Anyway, back to the project in question, once we’d rebuilt the narrative, putting the customer at the heart of everything, we began to explore what would be the best presentation vehicle to house this new approach. PowerPoint was too rigid, too linear and although you can create more interactive elements to help you break up the linearity of PowerPoint it can get complex and clunky. One thing we know is that sales teams do not take well to complexity. But what else was there? Well, at that point in time, not a lot, certainly not in terms of an off the shelf solution. Therefore the decision was taken to develop a bespoke solution in the form of a CMS driven web app. The CMS allowed marketing to act as administrators of the tool whilst opening up specific areas to the sales teams in order for them to personalise elements of the presentation. A nice, neat and importantly simple back end.
The front end is where it got exciting, we completely broke open the way in which the corporate story could be told. Empowering both the sales person and the audience to collectively decide on what they wanted to view and discuss. It was free form and entirely fluid, designed to organically follow where the discussion moved. The UI was touch based, interactive and very much worked on the basis of ‘less is more’, guiding the conversation as opposed to being the conversation. We also created specific functionality that took the experience up several notches. For example, a real time, on the fly, business case calculator that allowed sales people to get into the meaty end of the conversation from the get go (if they wanted to). Historically it took until meeting three before a ROI calculator would be used, with this new approach it was more often than not used in the first session with a prospect – significantly cutting the sales cycle down.

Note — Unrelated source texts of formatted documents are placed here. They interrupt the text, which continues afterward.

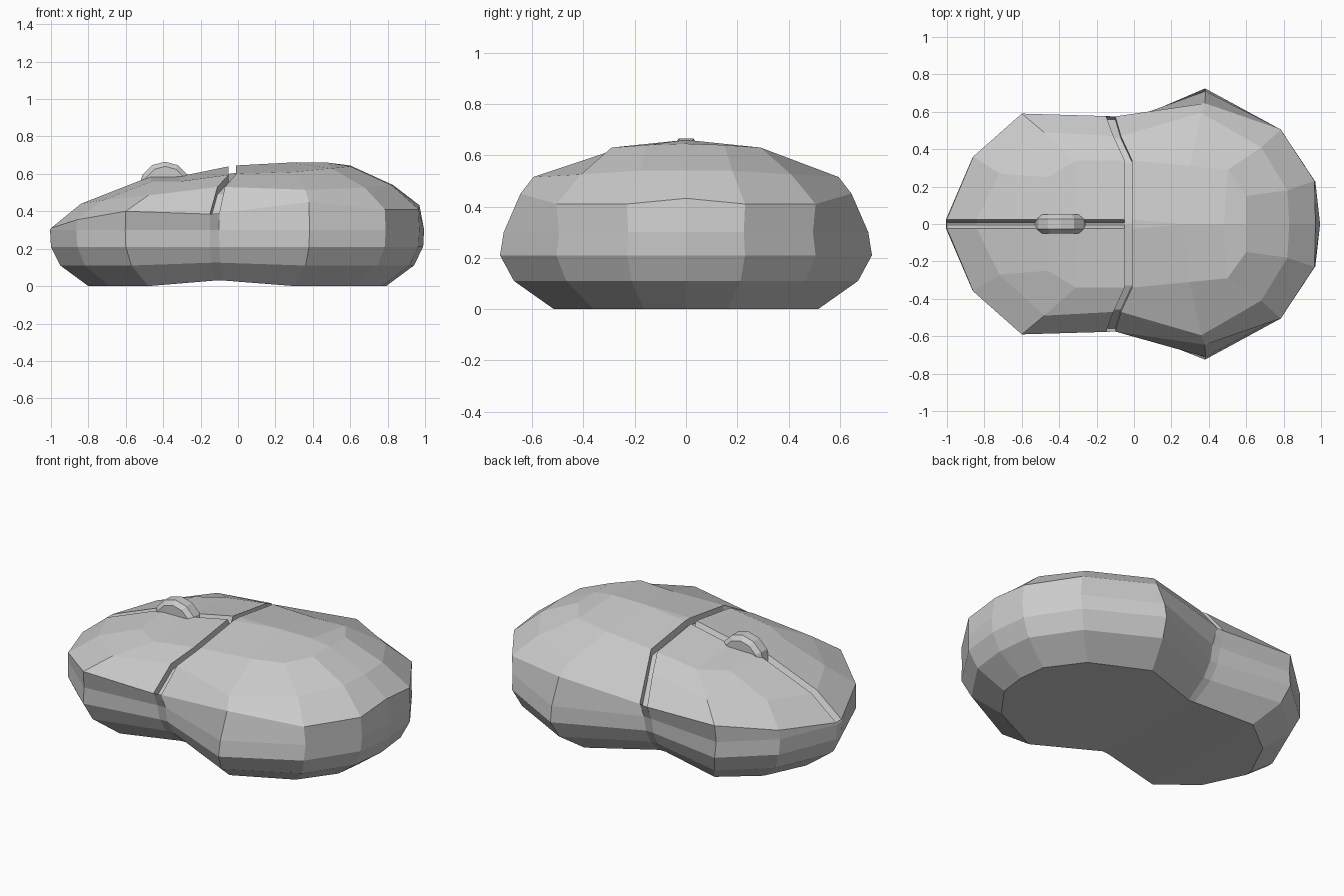
import bpy
import bmesh
import math
from mathutils import Matrix, Vector

if "Cube" in bpy.data.objects:
    bpy.data.objects.remove(bpy.data.objects["Cube"], do_unlink=True)

# Single light grey plastic
plastic = bpy.data.materials.new("light_grey_plastic")
plastic.use_nodes = True
grey = (0.6, 0.6, 0.6, 1)
plastic.diffuse_color = grey
plastic.node_tree.nodes["Principled BSDF"].inputs["Base Color"].default_value = grey


def make_object(name, bm):
    """Turn a bmesh into a flat shaded object."""
    bmesh.ops.recalc_face_normals(bm, faces=bm.faces[:])
    mesh = bpy.data.meshes.new(name)
    bm.to_mesh(mesh)
    bm.free()
    mesh.materials.append(plastic)
    obj = bpy.data.objects.new(name, mesh)
    bpy.context.collection.objects.link(obj)
    return obj


# Half outline seen from above, from the button end to the palm end
outline = [(-1, .025), (-.86, .36), (-.6, .59), (-.15, .577), (-.1, .575),
           (.38, .725), (.785, .505), (.965, .23), (.99, 0)]
WAIST = (3, 4)
WIDEST = 5

# Lower rings: height, length scale, width scale, waist pinch, waist lift
lower = [(0, .8, .71, .88, .03), (.11, .95, .925, .88, .015),
         (.21, 1, 1, .9, 0), (.3, 1.005, .98, .95, 0)]
rings = []
for z, sx, sy, pinch, lift in lower:
    rings.append([(x * sx, y * sy * (pinch if i in WAIST else 1),
                   z + (lift if i in WAIST else 0))
                  for i, (x, y) in enumerate(outline)])

# Rim where the wall meets the cover
rim_heights = [.31, .355, .4, .385, .39, .45, .41, .41, .432]
rings.append([(x * (.98 if i == len(outline) - 1 else 1),
               y * (.89 if i == WIDEST else 1), z)
              for i, ((x, y), z) in enumerate(zip(outline, rim_heights))])

# Domed cover: shoulder, crown and ridge
rings.append([(-.84, .025, .44), (-.72, .27, .46), (-.48, .49, .485),
              (-.11, .47, .53), (-.07, .47, .53), (.36, .595, .515),
              (.68, .41, .525), (.82, .18, .54), (.83, 0, .54)])
rings.append([(-.47, .025, .585), (-.46, .25, .56), (-.31, .34, .56),
              (-.05, .34, .595), (-.01, .34, .6), (.3, .31, .61),
              (.5, .29, .63), (.6, .15, .64), (.6, 0, .645)])
rings.append([(-.47, .025, .585), (-.47, .025, .585), (-.31, .025, .587),
              (-.05, .025, .64), (-.01, .025, .645), (.27, 0, .66),
              (.48, 0, .66), (.6, 0, .645), (.6, 0, .645)])

# Body: loft the mirrored rings
bm = bmesh.new()
loops = []
for ring in rings:
    mirrored = [(x, -y, z) for x, y, z in reversed(ring)]
    loops.append([bm.verts.new(p) for p in ring + mirrored])
count = len(loops[0])
for low, high in zip(loops, loops[1:]):
    for i in range(count):
        j = (i + 1) % count
        bm.faces.new((low[i], low[j], high[j], high[i]))
# Close the underside and the ridge with strips across the middle
for loop in (loops[0], loops[-1]):
    for i in range(len(outline) - 1):
        bm.faces.new((loop[i], loop[i + 1], loop[-i - 2], loop[-i - 1]))
bmesh.ops.remove_doubles(bm, verts=bm.verts[:], dist=.0005)
bmesh.ops.recalc_face_normals(bm, faces=bm.faces[:])


def in_groove(face):
    """Faces of the seam between the buttons or across the body."""
    points = [v.co for v in face.verts]
    if min(p.z for p in points) < .305:
        return False
    middle = all(abs(p.y) < .03 and p.x < 0 for p in points)
    across = all(-.16 < p.x < 0 for p in points)
    return middle or across


# Sink the seams into the cover
seam = [f for f in bm.faces if in_groove(f)]
result = bmesh.ops.extrude_face_region(bm, geom=seam)
left_over = [f for f in seam if f.is_valid]
if left_over:
    bmesh.ops.delete(bm, geom=left_over, context='FACES')
for v in result["geom"]:
    if isinstance(v, bmesh.types.BMVert):
        v.co.z -= .04
        v.co.y *= .97 if abs(v.co.y) > .05 else .2
make_object("body", bm)

# Scroll wheel: chamfered disc standing in the middle seam
bm = bmesh.new()
sides = 12
profile = [(.115, -.05), (.14, -.028), (.14, .028), (.115, .05)]
circles = []
for radius, y in profile:
    circles.append([bm.verts.new((radius * math.cos(math.tau * k / sides), y,
                                  radius * math.sin(math.tau * k / sides)))
                    for k in range(sides)])
for a, b in zip(circles, circles[1:]):
    for k in range(sides):
        n = (k + 1) % sides
        bm.faces.new((a[k], a[n], b[n], b[k]))
bm.faces.new(circles[0])
bm.faces.new(circles[-1])
bmesh.ops.transform(bm, matrix=Matrix.Translation(Vector((-.39, 0, .525))),
                    verts=bm.verts[:])
make_object("scroll_wheel", bm)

So, we’d created a great looking digital asset, this is all very nice but sexy digital work was and is relatively common place. It was what it changed that was most satisfying and incredible to watch and what was that? Behaviour. Sales people behaved differently when using the solution and in turn customers responded differently. We literally changed, on a large scale, how sales professionals sold. And for anyone who’s worked in sales and marketing for any period of time you’ll know that implementing significant change is a tough old gig. The results were immediate and overwhelmingly positive. Now, I’m not going to lie and say this journey didn’t have its ups and downs. It did. Lots of them. Is this tool used today? No, it’s not. But, the behavioural change it brought about acted as a catalyst for an entirely new philosophy for how this organisation sold. That stuck.
Fast forward to 2018 and we have an entire segment of the martech industry dedicated to software vendors who author technologies that do some or all of what we created in 2014. They fly under the ‘Sales Enablement’ banner and are being tipped by many (Bridge included) as the next big wave of martech to hit B2B and stick. Why? Because these technologies are addressing a whopper of a problem that's been biting sales and marketing teams on the backside for decades. That is, how do you get sales and marketing teams to work together and more effectively. Now this is a huge challenge, one that technology alone could never solve, but it can be the vehicle and catalyst to bring about positive change and progression. CRM, CMS, Marketing Automation to name three tech trends that changed the very fabric and DNA of how we market and how we sell.
Anyway, getting back to 'slide, tap, talk' and what's next for the sale presentation. Well, leading the charge in this area is a sales enablement tech vendor called Showpad; a group of Belgium based visionaries who have developed a market leading platform that's very quickly gone (and is going) global. At the heart of the solution is a sales experience component that allows B2B brands to break free of traditional restraints and tell their corporate stories through interactive, guided selling applications. They are effectively enabling what we did in 2014 but on a much, much bigger and better scale with an entire sales enablement solution wrapped around it.
Bridge are an accredited Solutions Partner of Showpad, we help B2B brands to rethink how their sales people sell, present and engage. We use Showpad as the enabling technology to bring this to life, measure success and develop much more effective sales and marketing alignment.
Anyone who wants to know more about this rapidly emerging (and genuinely fascinating) area please get in touch.